■ Records from a data source
==============================
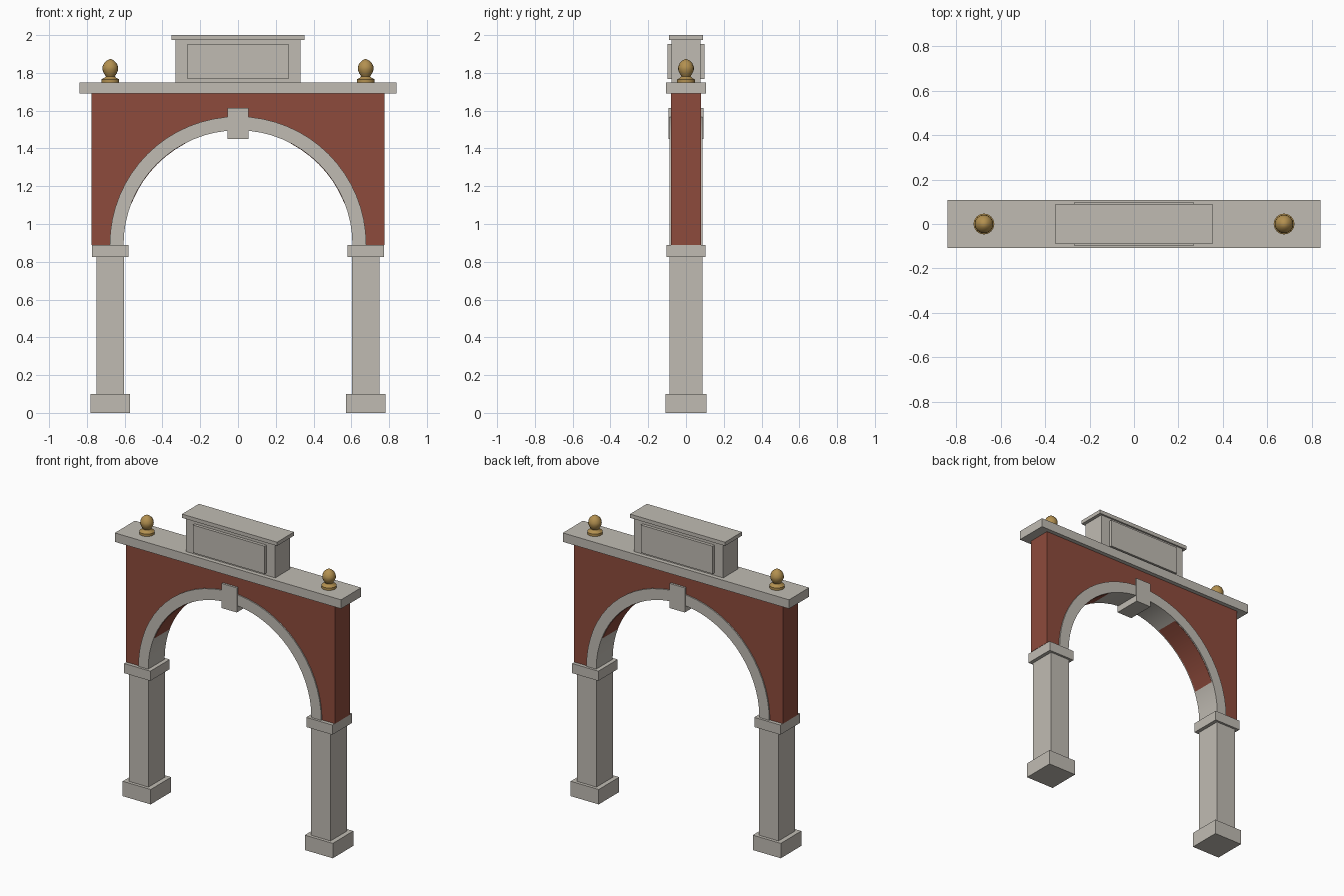
import bpy, bmesh
from math import sin, cos, pi, radians

cube = bpy.data.objects.get("Cube")
if cube:
    bpy.data.objects.remove(cube, do_unlink=True)


def material(name, rgb):
    m = bpy.data.materials.new(name)
    m.use_nodes = True
    m.diffuse_color = (*rgb, 1)
    m.node_tree.nodes["Principled BSDF"].inputs["Base Color"].default_value = (*rgb, 1)
    return m


STONE = material("pale stone", (0.53, 0.50, 0.45))
BRICK = material("red brick", (0.27, 0.07, 0.045))
GOLD = material("dull gold", (0.45, 0.28, 0.08))


def finish(name, bm, mat, smooth=False):
    bmesh.ops.recalc_face_normals(bm, faces=bm.faces)
    mesh = bpy.data.meshes.new(name)
    bm.to_mesh(mesh)
    bm.free()
    mesh.materials.append(mat)
    if smooth:
        for p in mesh.polygons:
            p.use_smooth = True
        mesh.set_sharp_from_angle(angle=radians(35))
    obj = bpy.data.objects.new(name, mesh)
    bpy.context.collection.objects.link(obj)
    return obj


def box(name, x, half_x, half_y, z0, z1, mat=STONE):
    bm = bmesh.new()
    bmesh.ops.create_cube(bm, size=2)
    for v in bm.verts:
        v.co = (x + v.co.x * half_x, v.co.y * half_y, (z0 + z1) / 2 + v.co.z * (z1 - z0) / 2)
    return finish(name, bm, mat)


def prism(name, outline, half_y, mat):
    """Extrude an (x, z) outline through the depth."""
    bm = bmesh.new()
    face = bm.faces.new([bm.verts.new((x, -half_y, z)) for x, z in outline])
    new = bmesh.ops.extrude_face_region(bm, geom=[face])["geom"]
    bmesh.ops.translate(bm, vec=(0, 2 * half_y, 0),
                        verts=[g for g in new if isinstance(g, bmesh.types.BMVert)])
    return finish(name, bm, mat, True)


def lathe(name, x, profile, mat, steps=16):
    bm = bmesh.new()
    verts = [bm.verts.new((r, 0, z)) for r, z in profile]
    edges = [bm.edges.new(pair) for pair in zip(verts, verts[1:])]
    bmesh.ops.spin(bm, geom=verts + edges, cent=(0, 0, 0), axis=(0, 0, 1),
                   angle=2 * pi, steps=steps)
    bmesh.ops.remove_doubles(bm, verts=bm.verts, dist=0.0005)
    obj = finish(name, bm, mat, True)
    obj.location.x = x


SPRING, INNER, OUTER, SEGMENTS = 0.89, 0.606, 0.679, 32


def arc(radius):
    """Half circle from the +x springing to the -x one; radius is a function of angle."""
    angles = [pi * i / SEGMENTS for i in range(SEGMENTS + 1)]
    return [(radius(a) * cos(a), SPRING + radius(a) * sin(a)) for a in angles]


def brick_radius(a):
    # The brick shows on the haunches of the soffit, stone elsewhere
    return INNER + (-0.002 if 0.34 < sin(a) < 0.9 else 0.004)


# Piers and gold finials, one set per side
FINIAL = [(0, 1.75), (0.047, 1.75), (0.047, 1.766), (0.032, 1.773), (0.024, 1.782),
          (0.034, 1.797), (0.042, 1.818), (0.041, 1.833), (0.033, 1.852),
          (0.018, 1.866), (0, 1.875)]
for side, sx in (("left", 1), ("right", -1)):
    x = sx * 0.676
    box(side + "_pier_base", x, 0.104, 0.109, 0, 0.10)
    box(side + "_pier_shaft", x, 0.073, 0.088, 0.10, 0.825)
    box(side + "_pier_capital", x, 0.097, 0.103, 0.825, SPRING)
    lathe(side + "_finial", x, FINIAL, GOLD)

# Brick wall with the arched opening, and the stone ring around it
prism("brick_wall", arc(brick_radius) + [(-0.775, SPRING), (-0.775, 1.69),
                                         (0.775, 1.69), (0.775, SPRING)], 0.079, BRICK)
prism("arch_ring", arc(lambda a: INNER) + arc(lambda a: OUTER)[::-1], 0.087, STONE)
box("keystone", 0, 0.056, 0.093, 1.45, 1.615)

# Cornice and attic block with a raised panel on both faces
box("cornice", 0, 0.84, 0.107, 1.69, 1.75)
box("attic_block", 0, 0.331, 0.078, 1.75, 1.975)
box("attic_panel", 0, 0.267, 0.098, 1.767, 1.953)
box("attic_cap", 0, 0.353, 0.09, 1.975, 2.0)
==============================
■ EXERCISE DIRECTIONS
The expected answer is every line above in which the word "prism" appears.

■ RESPONSE TO THIS EXERCISE
def prism(name, outline, half_y, mat):
prism("brick_wall", arc(brick_radius) + [(-0.775, SPRING), (-0.775, 1.69),
prism("arch_ring", arc(lambda a: INNER) + arc(lambda a: OUTER)[::-1], 0.087, STONE)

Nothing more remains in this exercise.